There are still more improvements needed to “finish” date and time handling, from my point of view. .NET needs to introduce its own DateTime2 data type to match the DateTime2 class in SQL Server. It shouldn't even attempt to handle time zone information in any way, shape, or form so we can finally drop all the weirdness introduced in the original DateTime class. SQL Server needs to add a TimeSpan type to match the one in .NET and perhaps native support for specifying calendars and time zone information. With .NET 6, we're one big step closer to being able to handle all the subtleties of date- and time-related data in all the different ways we, as programmers, need. Perhaps one day we'll get SQL Server support for eras. And it's never too early to start thinking about how we'll track dates and times on Mars, where the days are 37 minutes and 22 seconds longer than they are here on Earth. Then again, I suppose we have a little more time before we have to worry about that!

Table 1: SQL Server 2014 and later Date and Time data types

Data typeFormatRangeAccuracySize (bytes)User-defined precisionTime zone offset
timehh:mm:ss[.nnnnnnn]00:00:00.0000000-23:59:59.9999999100 ns3-5 YES
dateYYYY-MM-DD0001-01-01-9999-12-311 day3
smalldatetimeYYYY-MM-DDhh:mm:ss1900-01-01-2079-06-061 min4
datetimeYYYY-MM-DDhh:mm:ss[.nnn]1753-01-01-9999-12-31.00333 sec8
datetime2YYYY-MM-DDhh:mm:ss[.nnnnnnn]0001-01-01 00:00:00.0000000-9999-12-31 23:59:59.9999999100 ns6-8YES
datetimeoffsetYYYY-MM-DDhh:mm:ss[.nnnnnnn][+|-]hh:mm0001-01-01 00:00:00.0000000-9999-12-31 23:59:59.9999999In UTC100 ns8-10YESYES

Table 2: Some date and time information from .NET 6

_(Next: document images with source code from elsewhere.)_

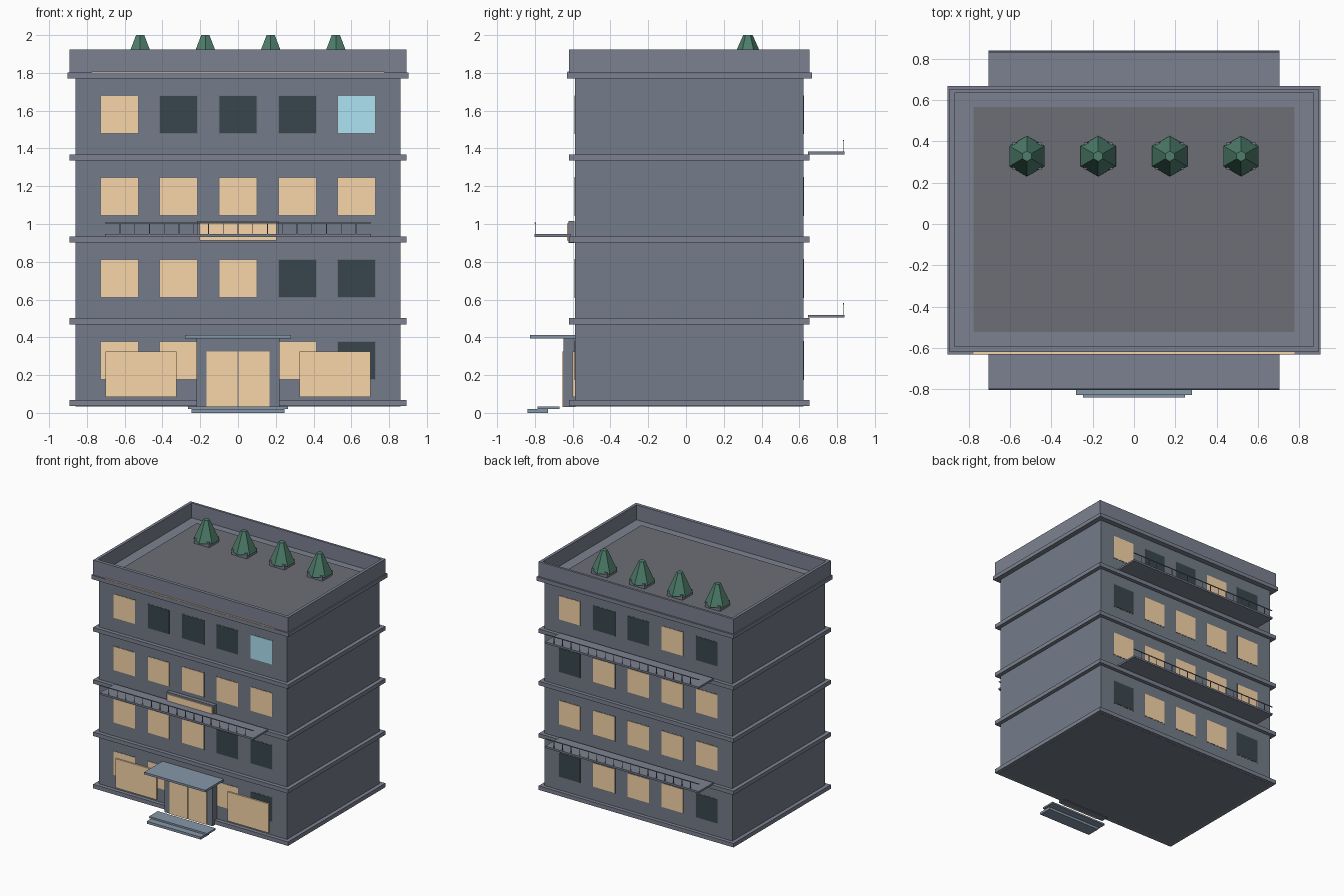
import bpy

if "Cube" in bpy.data.objects:
    bpy.data.objects.remove(bpy.data.objects["Cube"])


def material(name, rgb):
    m = bpy.data.materials.new(name)
    m.diffuse_color = (*rgb, 1)
    m.use_nodes = True
    m.node_tree.nodes["Principled BSDF"].inputs["Base Color"].default_value = m.diffuse_color
    return m


WALL = material("wall", (0.175, 0.203, 0.252))
TRIM = material("trim", (0.20, 0.222, 0.28))
DECK = material("deck", (0.153, 0.159, 0.178))
CANOPY = material("canopy", (0.24, 0.305, 0.39))
LIT = material("lit_glass", (0.945, 0.67, 0.395))
DARK = material("dark_glass", (0.04, 0.061, 0.076))
BLUE = material("blue_glass", (0.42, 0.76, 0.90))
LEAF = material("leaf", (0.076, 0.205, 0.148))
GLASS = {"L": LIT, "D": DARK, "B": BLUE}


def boxes(name, spans, mat):
    """One object made of boxes given as (x0, x1, y0, y1, z0, z1)."""
    verts, faces = [], []
    for x0, x1, y0, y1, z0, z1 in spans:
        n = len(verts)
        verts += [(x, y, z) for z in (z0, z1)
                  for x, y in ((x0, y0), (x1, y0), (x1, y1), (x0, y1))]
        faces += [(n + 3, n + 2, n + 1, n), (n + 4, n + 5, n + 6, n + 7)]
        for i in range(4):
            j = (i + 1) % 4
            faces.append((n + i, n + j, n + j + 4, n + i + 4))
    mesh = bpy.data.meshes.new(name)
    mesh.from_pydata(verts, [], faces)
    mesh.materials.append(mat)
    ob = bpy.data.objects.new(name, mesh)
    bpy.context.collection.objects.link(ob)
    return ob


# Main block, floor bands and cornice
boxes("building_body", [(-0.86, 0.86, -0.588, 0.623, 0.035, 1.785)], WALL)
for i in range(4):
    z = 0.036 + 0.433 * i
    boxes(f"floor_band_{i}", [(-0.892, 0.892, -0.62, 0.653, z, z + 0.033)], TRIM)
boxes("cornice", [(-0.902, 0.902, -0.63, 0.667, 1.77, 1.802)], TRIM)

# Parapet and roof deck
boxes("parapet", [(-0.892, 0.892, -0.62, -0.592, 1.80, 1.925),
                  (-0.892, 0.892, 0.634, 0.653, 1.80, 1.925),
                  (-0.892, -0.868, -0.592, 0.634, 1.80, 1.925),
                  (0.868, 0.892, -0.592, 0.634, 1.80, 1.925)], TRIM)
boxes("roof_deck", [(-0.775, 0.775, -0.523, 0.567, 1.80, 1.808)], DECK)
boxes("light_strip", [(-0.775, 0.775, -0.628, -0.615, 1.80, 1.807)], LIT)

# Windows, rows from ground up, columns from -x to +x
COLUMNS = [-0.628, -0.314, 0, 0.314, 0.628]
FACADES = {"front": (-0.588, -1, ["LL-LD", "LLLDD", "LLLLL", "LDDDB"]),
           "back": (0.623, 1, ["DLLLD", "LLLLL", "LLLLD", "DLDDL"])}
for side, (wall, d, rows) in FACADES.items():
    for r, row in enumerate(rows):
        for c, kind in enumerate(row):
            if kind == "-":
                continue
            x, z = COLUMNS[c], 0.278 + 0.4335 * r
            for part, h, out, mat in (("frame", 0.103, 0.001, DECK),
                                      ("pane", 0.098, 0.003, GLASS[kind])):
                y0, y1 = sorted((wall - d * 0.01, wall + d * out))
                boxes(f"{side}_window_{part}_{r}_{c}",
                      [(x - h, x + h, y0, y1, z - h, z + h)], mat)

# Balconies with railings
for name, y_in, d, z in (("front_balcony", -0.61, -1, 0.932),
                         ("back_balcony_low", 0.645, 1, 0.504),
                         ("back_balcony_high", 0.645, 1, 1.368)):
    y_out = y_in + d * 0.193
    y0, y1 = sorted((y_in, y_out))
    boxes(name + "_slab", [(-0.703, 0.703, y0, y1, z, z + 0.015)], TRIM)
    y = y_out - d * 0.005
    rail = [(-0.703, 0.703, y - 0.003, y + 0.003, z + 0.071, z + 0.077)]
    for i in range(1, 18):
        x = -0.703 + 1.406 * i / 18
        rail.append((x - 0.002, x + 0.002, y - 0.002, y + 0.002,
                     z + 0.012, z + 0.072))
    boxes(name + "_railing", rail, TRIM)

# Blank sign board
boxes("sign_frame", [(-0.217, 0.217, -0.622, -0.59, 0.90, 1.016)], TRIM)
boxes("sign_panel", [(-0.205, 0.205, -0.630, -0.615, 0.912, 1.003)], LIT)

# Entrance
boxes("entrance_frame", [(-0.22, 0.22, -0.648, -0.585, 0.03, 0.40)], WALL)
boxes("doors", [(-0.168, -0.003, -0.653, -0.64, 0.03, 0.326),
                (0.003, 0.168, -0.653, -0.64, 0.03, 0.326)], LIT)
boxes("entrance_canopy", [(-0.28, 0.28, -0.827, -0.585, 0.395, 0.412)], CANOPY)
boxes("upper_step", [(-0.265, 0.265, -0.785, -0.67, 0.02, 0.034)], CANOPY)
boxes("lower_step", [(-0.247, 0.247, -0.84, -0.73, 0.0, 0.02)], CANOPY)
for name, x in (("left", -0.513), ("right", 0.513)):
    boxes(f"shop_window_{name}",
          [(x - 0.188, x + 0.188, -0.602, -0.585, 0.085, 0.326)], LIT)

# Rooftop planters with six-sided shrubs
for i, x in enumerate((-0.518, -0.173, 0.173, 0.518)):
    y = 0.328
    boxes(f"planter_{i}", [(x - 0.07, x + 0.07, y - 0.065, y + 0.065,
                            1.802, 1.85)], TRIM)
    bpy.ops.mesh.primitive_cone_add(vertices=6, radius1=0.098, radius2=0.025,
                                    depth=0.165, location=(x, y, 1.9175))
    shrub = bpy.context.object
    shrub.name = f"shrub_{i}"
    shrub.data.materials.append(LEAF)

Data typeRange
TimeOnly00:00:00:0000000 to 23:59:59.9999999
DateOnly01/01/0001 AD to 12/31/9999 AD
DateTime01/01/0001 00:00:00:0000000 AD to 12/31/9999 23:59:59:9999999 AD
DateTimeOffset01/01/0001 00:00:00:0000000 +00:00 AD to 12/31/9999 23:59:59:9999999 +00:00 AD
TimeSpan-10675199.02:48:05.4775808 to 10675199.02:48:05.4775807